• [Task item] Word for word, reproduce the records, keeping none of the pictures.

• [Source data]
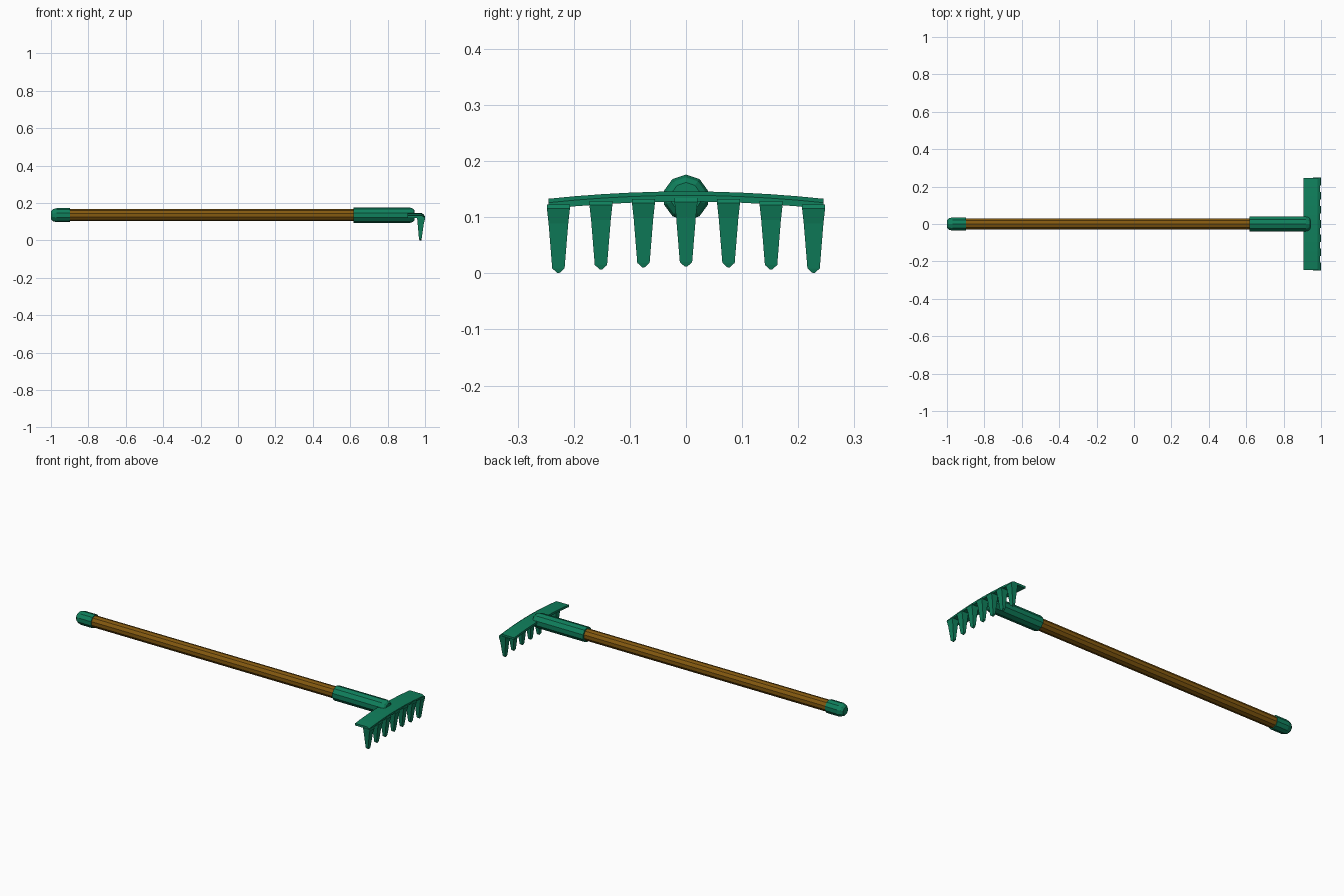
import bpy, bmesh, math

if "Cube" in bpy.data.objects:
    bpy.data.objects.remove(bpy.data.objects["Cube"])

def material(name, col):
    m = bpy.data.materials.new(name)
    m.diffuse_color = (*col, 1)
    m.use_nodes = True
    m.node_tree.nodes["Principled BSDF"].inputs["Base Color"].default_value = m.diffuse_color
    return m

GREEN = material("green metal", (0.005, 0.215, 0.107))
WOOD = material("brown wood", (0.23, 0.10, 0.005))
AXIS_Z = 0.135

def loft(name, rings, mat):
    """Skin a list of equal-length closed rings and cap both ends."""
    bm = bmesh.new()
    vs = [[bm.verts.new(p) for p in r] for r in rings]
    n = len(vs[0])
    for a, b in zip(vs, vs[1:]):
        for i in range(n):
            j = (i + 1) % n
            bm.faces.new((a[i], a[j], b[j], b[i]))
    bm.faces.new(vs[0])
    bm.faces.new(vs[-1])
    bmesh.ops.recalc_face_normals(bm, faces=bm.faces)
    me = bpy.data.meshes.new(name)
    bm.to_mesh(me)
    bm.free()
    me.materials.append(mat)
    ob = bpy.data.objects.new(name, me)
    bpy.context.collection.objects.link(ob)
    return ob

def rod(name, profile, mat, sides=10):
    """Ten-sided turned part along x from (x, radius) pairs."""
    ang = [2 * math.pi * i / sides for i in range(sides)]
    loft(name, [[(x, r * math.sin(a), AXIS_Z + r * math.cos(a)) for a in ang]
                for x, r in profile], mat)

# Pole with its end cap and the socket of the head
rod("pole", [(-0.93, 0.032), (0.66, 0.032)], WOOD)
rod("end_cap", [(-1.0, 0.022), (-0.99, 0.032), (-0.97, 0.0375), (-0.897, 0.0375)], GREEN)
rod("socket", [(0.618, 0.041), (0.92, 0.041), (0.935, 0.036), (0.943, 0.027)], GREEN)

# Arched head plate with a turned-down front edge
def drop(y):
    return 0.013 * (y / 0.245) ** 2

section = [(0.905, 0.134), (0.905, 0.146), (0.982, 0.146), (0.994, 0.139),
           (0.994, 0.128), (0.965, 0.128), (0.955, 0.134)]
stations = [(-0.245 + 0.49 * i / 10) for i in range(11)]
loft("head_plate", [[(x, y, z - drop(y)) for x, z in section] for y in stations], GREEN)

# Seven tapered tines with pointed tips
for i in range(-3, 4):
    yc = i * 0.0758
    d = drop(yc)
    levels = [(0.134, 0.958, 0.997, 0.0205), (0.127, 0.958, 1.0, 0.0205),
              (0.1, 0.9605, 0.993, 0.0175), (0.02, 0.9675, 0.982, 0.011),
              (0.012, 0.97, 0.98, 0.002)]
    loft("tine_%d" % (i + 4),
         [[(x0, yc - w, z - d), (x1, yc - w, z - d), (x1, yc + w, z - d), (x0, yc + w, z - d)]
          for z, x0, x1, w in levels], GREEN)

• [Response to this task]
import bpy, bmesh, math

if "Cube" in bpy.data.objects:
    bpy.data.objects.remove(bpy.data.objects["Cube"])

def material(name, col):
    m = bpy.data.materials.new(name)
    m.diffuse_color = (*col, 1)
    m.use_nodes = True
    m.node_tree.nodes["Principled BSDF"].inputs["Base Color"].default_value = m.diffuse_color
    return m

GREEN = material("green metal", (0.005, 0.215, 0.107))
WOOD = material("brown wood", (0.23, 0.10, 0.005))
AXIS_Z = 0.135

def loft(name, rings, mat):
    """Skin a list of equal-length closed rings and cap both ends."""
    bm = bmesh.new()
    vs = [[bm.verts.new(p) for p in r] for r in rings]
    n = len(vs[0])
    for a, b in zip(vs, vs[1:]):
        for i in range(n):
            j = (i + 1) % n
            bm.faces.new((a[i], a[j], b[j], b[i]))
    bm.faces.new(vs[0])
    bm.faces.new(vs[-1])
    bmesh.ops.recalc_face_normals(bm, faces=bm.faces)
    me = bpy.data.meshes.new(name)
    bm.to_mesh(me)
    bm.free()
    me.materials.append(mat)
    ob = bpy.data.objects.new(name, me)
    bpy.context.collection.objects.link(ob)
    return ob

def rod(name, profile, mat, sides=10):
    """Ten-sided turned part along x from (x, radius) pairs."""
    ang = [2 * math.pi * i / sides for i in range(sides)]
    loft(name, [[(x, r * math.sin(a), AXIS_Z + r * math.cos(a)) for a in ang]
                for x, r in profile], mat)

# Pole with its end cap and the socket of the head
rod("pole", [(-0.93, 0.032), (0.66, 0.032)], WOOD)
rod("end_cap", [(-1.0, 0.022), (-0.99, 0.032), (-0.97, 0.0375), (-0.897, 0.0375)], GREEN)
rod("socket", [(0.618, 0.041), (0.92, 0.041), (0.935, 0.036), (0.943, 0.027)], GREEN)

# Arched head plate with a turned-down front edge
def drop(y):
    return 0.013 * (y / 0.245) ** 2

section = [(0.905, 0.134), (0.905, 0.146), (0.982, 0.146), (0.994, 0.139),
           (0.994, 0.128), (0.965, 0.128), (0.955, 0.134)]
stations = [(-0.245 + 0.49 * i / 10) for i in range(11)]
loft("head_plate", [[(x, y, z - drop(y)) for x, z in section] for y in stations], GREEN)

# Seven tapered tines with pointed tips
for i in range(-3, 4):
    yc = i * 0.0758
    d = drop(yc)
    levels = [(0.134, 0.958, 0.997, 0.0205), (0.127, 0.958, 1.0, 0.0205),
              (0.1, 0.9605, 0.993, 0.0175), (0.02, 0.9675, 0.982, 0.011),
              (0.012, 0.97, 0.98, 0.002)]
    loft("tine_%d" % (i + 4),
         [[(x0, yc - w, z - d), (x1, yc - w, z - d), (x1, yc + w, z - d), (x0, yc + w, z - d)]
          for z, x0, x1, w in levels], GREEN)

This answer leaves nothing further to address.